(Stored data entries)
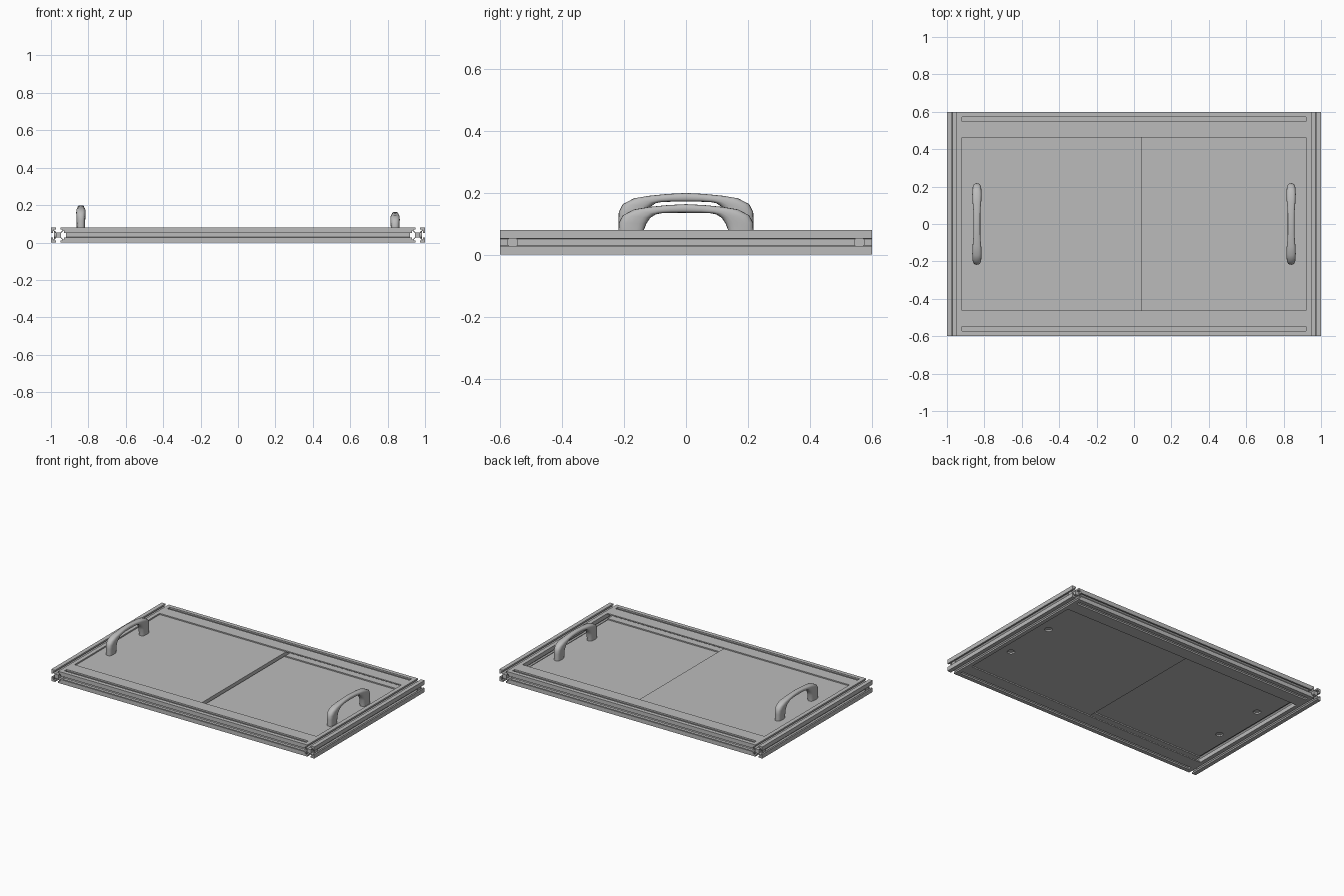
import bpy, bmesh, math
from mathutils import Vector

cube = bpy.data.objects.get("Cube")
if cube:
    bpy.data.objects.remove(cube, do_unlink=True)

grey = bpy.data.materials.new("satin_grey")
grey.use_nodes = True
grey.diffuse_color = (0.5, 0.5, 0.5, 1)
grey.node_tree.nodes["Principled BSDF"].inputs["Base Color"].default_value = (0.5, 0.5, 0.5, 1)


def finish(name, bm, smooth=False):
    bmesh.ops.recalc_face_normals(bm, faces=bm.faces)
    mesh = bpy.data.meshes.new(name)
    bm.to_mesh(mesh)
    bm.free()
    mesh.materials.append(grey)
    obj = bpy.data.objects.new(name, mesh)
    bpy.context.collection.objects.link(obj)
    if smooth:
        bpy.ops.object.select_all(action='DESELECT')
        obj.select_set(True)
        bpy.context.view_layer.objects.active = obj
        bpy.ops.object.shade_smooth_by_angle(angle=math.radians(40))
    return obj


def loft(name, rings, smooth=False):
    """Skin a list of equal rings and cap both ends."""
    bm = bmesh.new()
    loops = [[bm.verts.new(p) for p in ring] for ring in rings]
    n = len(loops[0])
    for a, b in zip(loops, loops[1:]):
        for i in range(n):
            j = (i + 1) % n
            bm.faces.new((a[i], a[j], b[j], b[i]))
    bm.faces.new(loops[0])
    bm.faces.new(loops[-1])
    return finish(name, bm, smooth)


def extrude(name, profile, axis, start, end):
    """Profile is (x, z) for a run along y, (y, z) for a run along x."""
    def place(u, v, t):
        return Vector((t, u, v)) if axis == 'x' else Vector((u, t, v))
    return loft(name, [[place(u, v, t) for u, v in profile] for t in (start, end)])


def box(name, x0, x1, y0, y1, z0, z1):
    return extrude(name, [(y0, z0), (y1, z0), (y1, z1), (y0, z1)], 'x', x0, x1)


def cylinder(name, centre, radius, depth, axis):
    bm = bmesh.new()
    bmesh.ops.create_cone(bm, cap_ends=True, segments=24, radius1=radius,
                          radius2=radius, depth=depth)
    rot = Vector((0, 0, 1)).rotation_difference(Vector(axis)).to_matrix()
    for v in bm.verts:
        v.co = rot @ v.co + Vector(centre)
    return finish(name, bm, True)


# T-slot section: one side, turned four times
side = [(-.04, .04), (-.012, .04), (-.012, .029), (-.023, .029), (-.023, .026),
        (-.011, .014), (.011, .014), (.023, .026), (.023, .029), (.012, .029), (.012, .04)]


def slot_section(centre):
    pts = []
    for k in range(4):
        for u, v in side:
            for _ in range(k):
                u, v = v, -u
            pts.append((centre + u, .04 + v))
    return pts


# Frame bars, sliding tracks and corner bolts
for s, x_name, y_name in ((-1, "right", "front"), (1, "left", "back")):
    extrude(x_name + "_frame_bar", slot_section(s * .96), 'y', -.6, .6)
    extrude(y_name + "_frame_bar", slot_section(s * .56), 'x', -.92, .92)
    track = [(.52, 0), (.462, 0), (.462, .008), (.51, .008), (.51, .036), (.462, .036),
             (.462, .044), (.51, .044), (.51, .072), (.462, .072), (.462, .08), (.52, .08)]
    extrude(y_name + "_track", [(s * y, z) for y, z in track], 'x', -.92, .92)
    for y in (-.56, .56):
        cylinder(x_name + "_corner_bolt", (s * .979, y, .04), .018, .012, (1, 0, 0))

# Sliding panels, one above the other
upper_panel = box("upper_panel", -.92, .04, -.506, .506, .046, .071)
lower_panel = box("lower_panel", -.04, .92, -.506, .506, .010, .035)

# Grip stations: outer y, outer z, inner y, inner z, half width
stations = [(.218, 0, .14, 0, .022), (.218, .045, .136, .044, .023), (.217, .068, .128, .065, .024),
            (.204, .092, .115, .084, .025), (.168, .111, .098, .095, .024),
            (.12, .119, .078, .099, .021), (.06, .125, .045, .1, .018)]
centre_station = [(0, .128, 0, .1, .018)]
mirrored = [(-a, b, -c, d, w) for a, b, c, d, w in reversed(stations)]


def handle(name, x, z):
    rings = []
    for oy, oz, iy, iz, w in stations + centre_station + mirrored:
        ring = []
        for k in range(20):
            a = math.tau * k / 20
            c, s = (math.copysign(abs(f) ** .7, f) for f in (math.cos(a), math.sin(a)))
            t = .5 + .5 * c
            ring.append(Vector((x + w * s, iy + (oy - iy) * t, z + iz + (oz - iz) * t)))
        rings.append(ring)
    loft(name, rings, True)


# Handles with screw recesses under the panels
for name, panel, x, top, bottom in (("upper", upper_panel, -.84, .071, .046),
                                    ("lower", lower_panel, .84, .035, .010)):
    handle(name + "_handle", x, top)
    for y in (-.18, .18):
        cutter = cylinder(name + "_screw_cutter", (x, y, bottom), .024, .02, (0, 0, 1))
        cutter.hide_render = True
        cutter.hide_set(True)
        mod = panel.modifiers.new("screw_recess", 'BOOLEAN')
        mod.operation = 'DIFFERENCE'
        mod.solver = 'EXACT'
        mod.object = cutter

(PROBLEM DETAILS)
With the images left out, output all the entries above exactly.

(YOUR RESPONSE)
import bpy, bmesh, math
from mathutils import Vector

cube = bpy.data.objects.get("Cube")
if cube:
    bpy.data.objects.remove(cube, do_unlink=True)

grey = bpy.data.materials.new("satin_grey")
grey.use_nodes = True
grey.diffuse_color = (0.5, 0.5, 0.5, 1)
grey.node_tree.nodes["Principled BSDF"].inputs["Base Color"].default_value = (0.5, 0.5, 0.5, 1)


def finish(name, bm, smooth=False):
    bmesh.ops.recalc_face_normals(bm, faces=bm.faces)
    mesh = bpy.data.meshes.new(name)
    bm.to_mesh(mesh)
    bm.free()
    mesh.materials.append(grey)
    obj = bpy.data.objects.new(name, mesh)
    bpy.context.collection.objects.link(obj)
    if smooth:
        bpy.ops.object.select_all(action='DESELECT')
        obj.select_set(True)
        bpy.context.view_layer.objects.active = obj
        bpy.ops.object.shade_smooth_by_angle(angle=math.radians(40))
    return obj


def loft(name, rings, smooth=False):
    """Skin a list of equal rings and cap both ends."""
    bm = bmesh.new()
    loops = [[bm.verts.new(p) for p in ring] for ring in rings]
    n = len(loops[0])
    for a, b in zip(loops, loops[1:]):
        for i in range(n):
            j = (i + 1) % n
            bm.faces.new((a[i], a[j], b[j], b[i]))
    bm.faces.new(loops[0])
    bm.faces.new(loops[-1])
    return finish(name, bm, smooth)


def extrude(name, profile, axis, start, end):
    """Profile is (x, z) for a run along y, (y, z) for a run along x."""
    def place(u, v, t):
        return Vector((t, u, v)) if axis == 'x' else Vector((u, t, v))
    return loft(name, [[place(u, v, t) for u, v in profile] for t in (start, end)])


def box(name, x0, x1, y0, y1, z0, z1):
    return extrude(name, [(y0, z0), (y1, z0), (y1, z1), (y0, z1)], 'x', x0, x1)


def cylinder(name, centre, radius, depth, axis):
    bm = bmesh.new()
    bmesh.ops.create_cone(bm, cap_ends=True, segments=24, radius1=radius,
                          radius2=radius, depth=depth)
    rot = Vector((0, 0, 1)).rotation_difference(Vector(axis)).to_matrix()
    for v in bm.verts:
        v.co = rot @ v.co + Vector(centre)
    return finish(name, bm, True)


# T-slot section: one side, turned four times
side = [(-.04, .04), (-.012, .04), (-.012, .029), (-.023, .029), (-.023, .026),
        (-.011, .014), (.011, .014), (.023, .026), (.023, .029), (.012, .029), (.012, .04)]


def slot_section(centre):
    pts = []
    for k in range(4):
        for u, v in side:
            for _ in range(k):
                u, v = v, -u
            pts.append((centre + u, .04 + v))
    return pts


# Frame bars, sliding tracks and corner bolts
for s, x_name, y_name in ((-1, "right", "front"), (1, "left", "back")):
    extrude(x_name + "_frame_bar", slot_section(s * .96), 'y', -.6, .6)
    extrude(y_name + "_frame_bar", slot_section(s * .56), 'x', -.92, .92)
    track = [(.52, 0), (.462, 0), (.462, .008), (.51, .008), (.51, .036), (.462, .036),
             (.462, .044), (.51, .044), (.51, .072), (.462, .072), (.462, .08), (.52, .08)]
    extrude(y_name + "_track", [(s * y, z) for y, z in track], 'x', -.92, .92)
    for y in (-.56, .56):
        cylinder(x_name + "_corner_bolt", (s * .979, y, .04), .018, .012, (1, 0, 0))

# Sliding panels, one above the other
upper_panel = box("upper_panel", -.92, .04, -.506, .506, .046, .071)
lower_panel = box("lower_panel", -.04, .92, -.506, .506, .010, .035)

# Grip stations: outer y, outer z, inner y, inner z, half width
stations = [(.218, 0, .14, 0, .022), (.218, .045, .136, .044, .023), (.217, .068, .128, .065, .024),
            (.204, .092, .115, .084, .025), (.168, .111, .098, .095, .024),
            (.12, .119, .078, .099, .021), (.06, .125, .045, .1, .018)]
centre_station = [(0, .128, 0, .1, .018)]
mirrored = [(-a, b, -c, d, w) for a, b, c, d, w in reversed(stations)]


def handle(name, x, z):
    rings = []
    for oy, oz, iy, iz, w in stations + centre_station + mirrored:
        ring = []
        for k in range(20):
            a = math.tau * k / 20
            c, s = (math.copysign(abs(f) ** .7, f) for f in (math.cos(a), math.sin(a)))
            t = .5 + .5 * c
            ring.append(Vector((x + w * s, iy + (oy - iy) * t, z + iz + (oz - iz) * t)))
        rings.append(ring)
    loft(name, rings, True)


# Handles with screw recesses under the panels
for name, panel, x, top, bottom in (("upper", upper_panel, -.84, .071, .046),
                                    ("lower", lower_panel, .84, .035, .010)):
    handle(name + "_handle", x, top)
    for y in (-.18, .18):
        cutter = cylinder(name + "_screw_cutter", (x, y, bottom), .024, .02, (0, 0, 1))
        cutter.hide_render = True
        cutter.hide_set(True)
        mod = panel.modifiers.new("screw_recess", 'BOOLEAN')
        mod.operation = 'DIFFERENCE'
        mod.solver = 'EXACT'
        mod.object = cutter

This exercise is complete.